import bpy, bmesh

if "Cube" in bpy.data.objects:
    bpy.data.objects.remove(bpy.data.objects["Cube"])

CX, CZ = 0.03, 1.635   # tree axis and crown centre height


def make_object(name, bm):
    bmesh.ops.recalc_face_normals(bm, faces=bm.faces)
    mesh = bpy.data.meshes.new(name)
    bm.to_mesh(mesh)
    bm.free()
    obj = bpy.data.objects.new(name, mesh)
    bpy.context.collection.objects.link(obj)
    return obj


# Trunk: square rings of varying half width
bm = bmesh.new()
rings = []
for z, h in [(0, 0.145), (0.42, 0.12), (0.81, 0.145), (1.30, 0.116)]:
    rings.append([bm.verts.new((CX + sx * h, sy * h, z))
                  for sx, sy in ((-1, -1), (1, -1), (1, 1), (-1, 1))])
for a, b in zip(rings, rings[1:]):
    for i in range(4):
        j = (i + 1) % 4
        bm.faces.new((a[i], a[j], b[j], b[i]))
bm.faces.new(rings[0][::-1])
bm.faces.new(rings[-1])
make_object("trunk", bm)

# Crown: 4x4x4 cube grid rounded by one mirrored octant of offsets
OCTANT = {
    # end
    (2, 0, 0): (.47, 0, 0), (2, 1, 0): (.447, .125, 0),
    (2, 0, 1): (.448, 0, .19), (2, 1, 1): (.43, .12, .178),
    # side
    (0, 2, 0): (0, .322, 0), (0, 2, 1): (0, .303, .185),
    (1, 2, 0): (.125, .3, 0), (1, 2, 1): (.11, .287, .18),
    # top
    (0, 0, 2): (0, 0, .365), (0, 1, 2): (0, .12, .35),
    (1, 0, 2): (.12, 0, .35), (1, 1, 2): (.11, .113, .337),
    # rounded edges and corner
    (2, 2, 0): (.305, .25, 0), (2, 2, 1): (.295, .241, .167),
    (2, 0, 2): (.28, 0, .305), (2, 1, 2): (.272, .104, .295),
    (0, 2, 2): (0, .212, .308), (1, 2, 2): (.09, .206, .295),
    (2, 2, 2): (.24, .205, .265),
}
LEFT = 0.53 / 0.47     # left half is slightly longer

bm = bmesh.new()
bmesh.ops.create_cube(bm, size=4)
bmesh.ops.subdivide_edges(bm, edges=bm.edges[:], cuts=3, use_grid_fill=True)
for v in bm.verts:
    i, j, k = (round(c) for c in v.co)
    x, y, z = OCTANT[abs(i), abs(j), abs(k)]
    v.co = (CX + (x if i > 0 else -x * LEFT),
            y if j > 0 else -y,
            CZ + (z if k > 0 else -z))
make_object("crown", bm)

━━━━━━━━━━

[Exercise objective] Reproduce verbatim the lines above, from the line with "for sx, sy in" through the line with "y if j > 0 else".

[Your solution]
                  for sx, sy in ((-1, -1), (1, -1), (1, 1), (-1, 1))])
for a, b in zip(rings, rings[1:]):
    for i in range(4):
        j = (i + 1) % 4
        bm.faces.new((a[i], a[j], b[j], b[i]))
bm.faces.new(rings[0][::-1])
bm.faces.new(rings[-1])
make_object("trunk", bm)

# Crown: 4x4x4 cube grid rounded by one mirrored octant of offsets
OCTANT = {
    # end
    (2, 0, 0): (.47, 0, 0), (2, 1, 0): (.447, .125, 0),
    (2, 0, 1): (.448, 0, .19), (2, 1, 1): (.43, .12, .178),
    # side
    (0, 2, 0): (0, .322, 0), (0, 2, 1): (0, .303, .185),
    (1, 2, 0): (.125, .3, 0), (1, 2, 1): (.11, .287, .18),
    # top
    (0, 0, 2): (0, 0, .365), (0, 1, 2): (0, .12, .35),
    (1, 0, 2): (.12, 0, .35), (1, 1, 2): (.11, .113, .337),
    # rounded edges and corner
    (2, 2, 0): (.305, .25, 0), (2, 2, 1): (.295, .241, .167),
    (2, 0, 2): (.28, 0, .305), (2, 1, 2): (.272, .104, .295),
    (0, 2, 2): (0, .212, .308), (1, 2, 2): (.09, .206, .295),
    (2, 2, 2): (.24, .205, .265),
}
LEFT = 0.53 / 0.47     # left half is slightly longer

bm = bmesh.new()
bmesh.ops.create_cube(bm, size=4)
bmesh.ops.subdivide_edges(bm, edges=bm.edges[:], cuts=3, use_grid_fill=True)
for v in bm.verts:
    i, j, k = (round(c) for c in v.co)
    x, y, z = OCTANT[abs(i), abs(j), abs(k)]
    v.co = (CX + (x if i > 0 else -x * LEFT),
            y if j > 0 else -y,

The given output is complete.